The true spirit of Christmas, according to the Dems? Less liberty, state-mandated theft, and bribery. We'd prefer a new tie.
December 24, 2009 - 6:53 am
Harry Reid and 59 other Democrat and independent senators and no Republican ones have donned their Santa hats (faux fur, naturally) and snuck down the chimneys of every citizen this Christmas Eve.
In the true spirit of one-party rule, they have gifted each of us with an IOU. Not one that says they owe us. But that we owe them.
It is the Worst Present Ever.
It’s worse, even, than a lump of coal, which at least could have been used to heat our houses. Hmm. Maybe a new tax is a “green” alternative for the traditional naughty list stocking stuffer?
Anyway, each of us are on the Democrats’ naughty list. Why? Because too many of us have been thinking for ourselves and acting in our own interests — without considering the sensitive feelings of those who wish to rule us!
“Oh, Briggs, you Scrooge. You forget that X million Americans don’t have health insurance — where I conveniently let X vary according to what I think my audience will swallow. Our Christmas IOUs are meant to pay for their insurance.”
No, I didn’t forget. But you misremember that Scrooge turned out to be a good guy, using his personal fortune, garnered through capitalistic means, to bring goodwill and spread cheer at Christmastime. Scrooge didn’t give his money over to the government after his awakening, but doled it out himself, as he thought best.
Scrooge was a numbers man (he ran a counting house, remember). He knew, as Thomas Sowell knew in his The Vision of the Anointed, that saying “X Americans don’t have insurance” is a statistical trick.

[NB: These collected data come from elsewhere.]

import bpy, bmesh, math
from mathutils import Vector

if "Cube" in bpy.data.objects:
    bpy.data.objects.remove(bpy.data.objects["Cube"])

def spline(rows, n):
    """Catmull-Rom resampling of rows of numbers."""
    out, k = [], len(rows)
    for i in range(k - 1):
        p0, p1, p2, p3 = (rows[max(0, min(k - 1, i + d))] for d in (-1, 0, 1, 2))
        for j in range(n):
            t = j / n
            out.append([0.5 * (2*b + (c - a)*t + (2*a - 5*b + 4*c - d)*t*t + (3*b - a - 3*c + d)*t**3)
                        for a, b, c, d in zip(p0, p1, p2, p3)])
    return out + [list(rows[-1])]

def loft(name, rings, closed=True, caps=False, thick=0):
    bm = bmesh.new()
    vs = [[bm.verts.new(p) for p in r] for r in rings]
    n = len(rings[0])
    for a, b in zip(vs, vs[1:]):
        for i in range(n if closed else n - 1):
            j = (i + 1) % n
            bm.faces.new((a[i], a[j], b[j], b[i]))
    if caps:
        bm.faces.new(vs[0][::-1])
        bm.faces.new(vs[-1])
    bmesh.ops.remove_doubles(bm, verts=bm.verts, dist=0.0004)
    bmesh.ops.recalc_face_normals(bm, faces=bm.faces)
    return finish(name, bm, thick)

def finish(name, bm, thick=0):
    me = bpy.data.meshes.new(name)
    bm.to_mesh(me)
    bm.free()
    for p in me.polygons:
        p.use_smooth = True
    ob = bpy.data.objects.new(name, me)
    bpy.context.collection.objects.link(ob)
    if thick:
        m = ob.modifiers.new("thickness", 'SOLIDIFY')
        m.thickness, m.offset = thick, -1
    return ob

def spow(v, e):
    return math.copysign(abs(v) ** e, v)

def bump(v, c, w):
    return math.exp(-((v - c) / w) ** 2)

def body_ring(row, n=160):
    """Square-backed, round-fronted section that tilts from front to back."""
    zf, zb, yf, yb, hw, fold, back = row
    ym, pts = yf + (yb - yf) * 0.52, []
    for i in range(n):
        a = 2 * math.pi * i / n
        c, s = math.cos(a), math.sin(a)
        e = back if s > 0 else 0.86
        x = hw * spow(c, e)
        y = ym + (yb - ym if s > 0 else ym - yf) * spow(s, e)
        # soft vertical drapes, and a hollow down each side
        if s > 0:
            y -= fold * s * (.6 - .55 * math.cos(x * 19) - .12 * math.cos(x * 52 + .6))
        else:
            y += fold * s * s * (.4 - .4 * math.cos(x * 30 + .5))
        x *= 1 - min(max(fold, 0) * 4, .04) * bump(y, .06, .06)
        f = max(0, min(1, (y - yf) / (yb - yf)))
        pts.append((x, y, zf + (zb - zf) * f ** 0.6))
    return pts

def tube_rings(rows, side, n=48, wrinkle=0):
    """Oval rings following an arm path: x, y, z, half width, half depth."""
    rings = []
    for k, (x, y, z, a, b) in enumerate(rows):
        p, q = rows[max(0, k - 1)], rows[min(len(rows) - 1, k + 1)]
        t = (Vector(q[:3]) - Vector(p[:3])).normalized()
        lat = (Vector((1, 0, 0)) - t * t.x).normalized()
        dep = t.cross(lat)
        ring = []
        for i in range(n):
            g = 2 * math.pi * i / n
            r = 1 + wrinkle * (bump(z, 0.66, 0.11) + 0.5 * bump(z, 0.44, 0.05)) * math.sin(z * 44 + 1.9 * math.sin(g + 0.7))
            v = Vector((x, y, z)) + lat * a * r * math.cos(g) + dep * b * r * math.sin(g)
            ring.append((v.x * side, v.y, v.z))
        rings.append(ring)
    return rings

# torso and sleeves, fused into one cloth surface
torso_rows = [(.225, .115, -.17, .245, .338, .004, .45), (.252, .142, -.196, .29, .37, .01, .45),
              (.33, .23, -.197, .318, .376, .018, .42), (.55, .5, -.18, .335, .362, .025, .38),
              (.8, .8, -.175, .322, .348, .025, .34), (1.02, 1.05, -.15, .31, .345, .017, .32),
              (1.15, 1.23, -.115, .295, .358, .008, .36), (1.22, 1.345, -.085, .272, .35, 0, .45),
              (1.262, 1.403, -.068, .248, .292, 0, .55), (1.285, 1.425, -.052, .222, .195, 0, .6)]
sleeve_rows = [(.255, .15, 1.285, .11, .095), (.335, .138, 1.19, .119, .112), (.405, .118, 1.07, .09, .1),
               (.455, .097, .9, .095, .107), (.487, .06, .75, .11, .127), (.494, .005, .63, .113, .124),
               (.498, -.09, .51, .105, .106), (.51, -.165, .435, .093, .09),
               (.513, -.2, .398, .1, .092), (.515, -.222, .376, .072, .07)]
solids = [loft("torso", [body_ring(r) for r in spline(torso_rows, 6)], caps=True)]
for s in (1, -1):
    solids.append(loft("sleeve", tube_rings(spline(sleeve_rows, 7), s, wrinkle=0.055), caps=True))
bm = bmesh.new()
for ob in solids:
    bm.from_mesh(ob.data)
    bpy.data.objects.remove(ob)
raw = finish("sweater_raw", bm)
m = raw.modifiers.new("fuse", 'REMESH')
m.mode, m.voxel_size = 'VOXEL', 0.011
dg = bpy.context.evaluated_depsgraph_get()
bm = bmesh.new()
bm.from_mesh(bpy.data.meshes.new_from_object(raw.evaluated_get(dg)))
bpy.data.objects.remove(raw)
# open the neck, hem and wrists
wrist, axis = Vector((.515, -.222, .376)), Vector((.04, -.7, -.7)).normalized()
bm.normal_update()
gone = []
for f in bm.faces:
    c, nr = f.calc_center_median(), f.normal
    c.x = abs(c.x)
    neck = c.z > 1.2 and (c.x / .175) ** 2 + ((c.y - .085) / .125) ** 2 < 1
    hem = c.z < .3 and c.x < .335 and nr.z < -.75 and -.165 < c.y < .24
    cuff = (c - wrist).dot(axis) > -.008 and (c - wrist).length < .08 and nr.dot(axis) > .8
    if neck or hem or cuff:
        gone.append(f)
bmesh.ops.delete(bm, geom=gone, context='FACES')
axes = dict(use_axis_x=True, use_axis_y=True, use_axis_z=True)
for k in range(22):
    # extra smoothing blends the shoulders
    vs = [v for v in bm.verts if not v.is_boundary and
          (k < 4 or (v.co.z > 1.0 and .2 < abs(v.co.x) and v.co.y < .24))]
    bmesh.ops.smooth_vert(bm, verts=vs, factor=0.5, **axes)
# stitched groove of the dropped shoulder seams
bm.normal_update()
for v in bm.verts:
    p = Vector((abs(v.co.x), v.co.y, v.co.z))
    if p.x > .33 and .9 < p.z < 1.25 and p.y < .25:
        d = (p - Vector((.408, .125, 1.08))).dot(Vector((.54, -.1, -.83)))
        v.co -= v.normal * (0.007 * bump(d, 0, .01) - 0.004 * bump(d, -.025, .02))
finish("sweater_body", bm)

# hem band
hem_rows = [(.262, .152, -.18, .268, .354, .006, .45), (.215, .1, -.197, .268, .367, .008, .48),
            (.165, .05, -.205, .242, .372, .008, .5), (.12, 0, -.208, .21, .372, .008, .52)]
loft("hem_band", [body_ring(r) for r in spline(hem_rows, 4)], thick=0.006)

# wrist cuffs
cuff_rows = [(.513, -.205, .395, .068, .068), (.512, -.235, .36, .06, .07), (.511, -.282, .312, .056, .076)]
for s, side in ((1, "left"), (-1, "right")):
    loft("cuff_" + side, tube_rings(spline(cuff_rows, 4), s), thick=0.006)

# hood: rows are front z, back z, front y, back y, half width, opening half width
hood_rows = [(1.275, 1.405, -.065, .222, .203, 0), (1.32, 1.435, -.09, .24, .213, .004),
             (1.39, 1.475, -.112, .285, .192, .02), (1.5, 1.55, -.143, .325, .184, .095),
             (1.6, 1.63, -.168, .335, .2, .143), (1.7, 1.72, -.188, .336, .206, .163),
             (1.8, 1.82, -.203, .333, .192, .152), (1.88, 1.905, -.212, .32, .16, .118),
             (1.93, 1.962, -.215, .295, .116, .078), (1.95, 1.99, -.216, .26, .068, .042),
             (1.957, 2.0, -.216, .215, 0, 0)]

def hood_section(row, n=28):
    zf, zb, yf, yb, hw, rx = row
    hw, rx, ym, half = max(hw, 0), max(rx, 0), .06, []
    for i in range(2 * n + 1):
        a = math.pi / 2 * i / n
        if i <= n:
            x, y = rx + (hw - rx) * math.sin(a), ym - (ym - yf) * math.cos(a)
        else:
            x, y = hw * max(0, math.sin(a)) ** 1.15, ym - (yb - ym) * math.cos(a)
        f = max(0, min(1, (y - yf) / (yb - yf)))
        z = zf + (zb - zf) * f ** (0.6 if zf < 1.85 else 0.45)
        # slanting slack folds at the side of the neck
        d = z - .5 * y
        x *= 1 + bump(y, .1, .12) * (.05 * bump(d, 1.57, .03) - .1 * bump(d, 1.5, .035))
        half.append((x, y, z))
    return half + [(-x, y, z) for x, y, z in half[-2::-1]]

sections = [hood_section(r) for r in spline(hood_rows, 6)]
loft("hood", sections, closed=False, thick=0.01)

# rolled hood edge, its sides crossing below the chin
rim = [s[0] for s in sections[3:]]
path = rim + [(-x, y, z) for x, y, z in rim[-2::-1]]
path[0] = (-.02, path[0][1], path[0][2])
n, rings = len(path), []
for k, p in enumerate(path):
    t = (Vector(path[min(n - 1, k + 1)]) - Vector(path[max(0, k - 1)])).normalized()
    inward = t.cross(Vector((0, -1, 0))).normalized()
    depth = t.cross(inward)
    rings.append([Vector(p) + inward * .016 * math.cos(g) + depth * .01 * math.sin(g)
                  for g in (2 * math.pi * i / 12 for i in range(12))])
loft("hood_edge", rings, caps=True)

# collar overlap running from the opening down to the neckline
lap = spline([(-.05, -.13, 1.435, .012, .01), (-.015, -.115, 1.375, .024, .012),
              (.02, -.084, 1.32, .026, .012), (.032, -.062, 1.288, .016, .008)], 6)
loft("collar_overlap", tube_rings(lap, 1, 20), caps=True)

The number X — even if not heartily exaggerated — is calculated from a snapshot in time. Many people who do not have insurance now, because of temporary unemployment, say, or because they simply don’t want or need it, will have it in the future.
Harping on X doesn’t reflect, as Sowell says, the transient nature of American life. People do not tend to stay in one economic or social strata their entire lives — they move, usually upwards as they age, and especially if given the incentive to do so. Those who do not have health insurance and view a lack of it as an ill have a natural motivation to secure it.
Giving away insurance to those who do not have it, and paying for it by confiscating money from those who have that, removes a large proportion of the incentive for the giftees to find ways of paying for their insurance themselves (a decreasing fraction of incentive due to personal pride is left).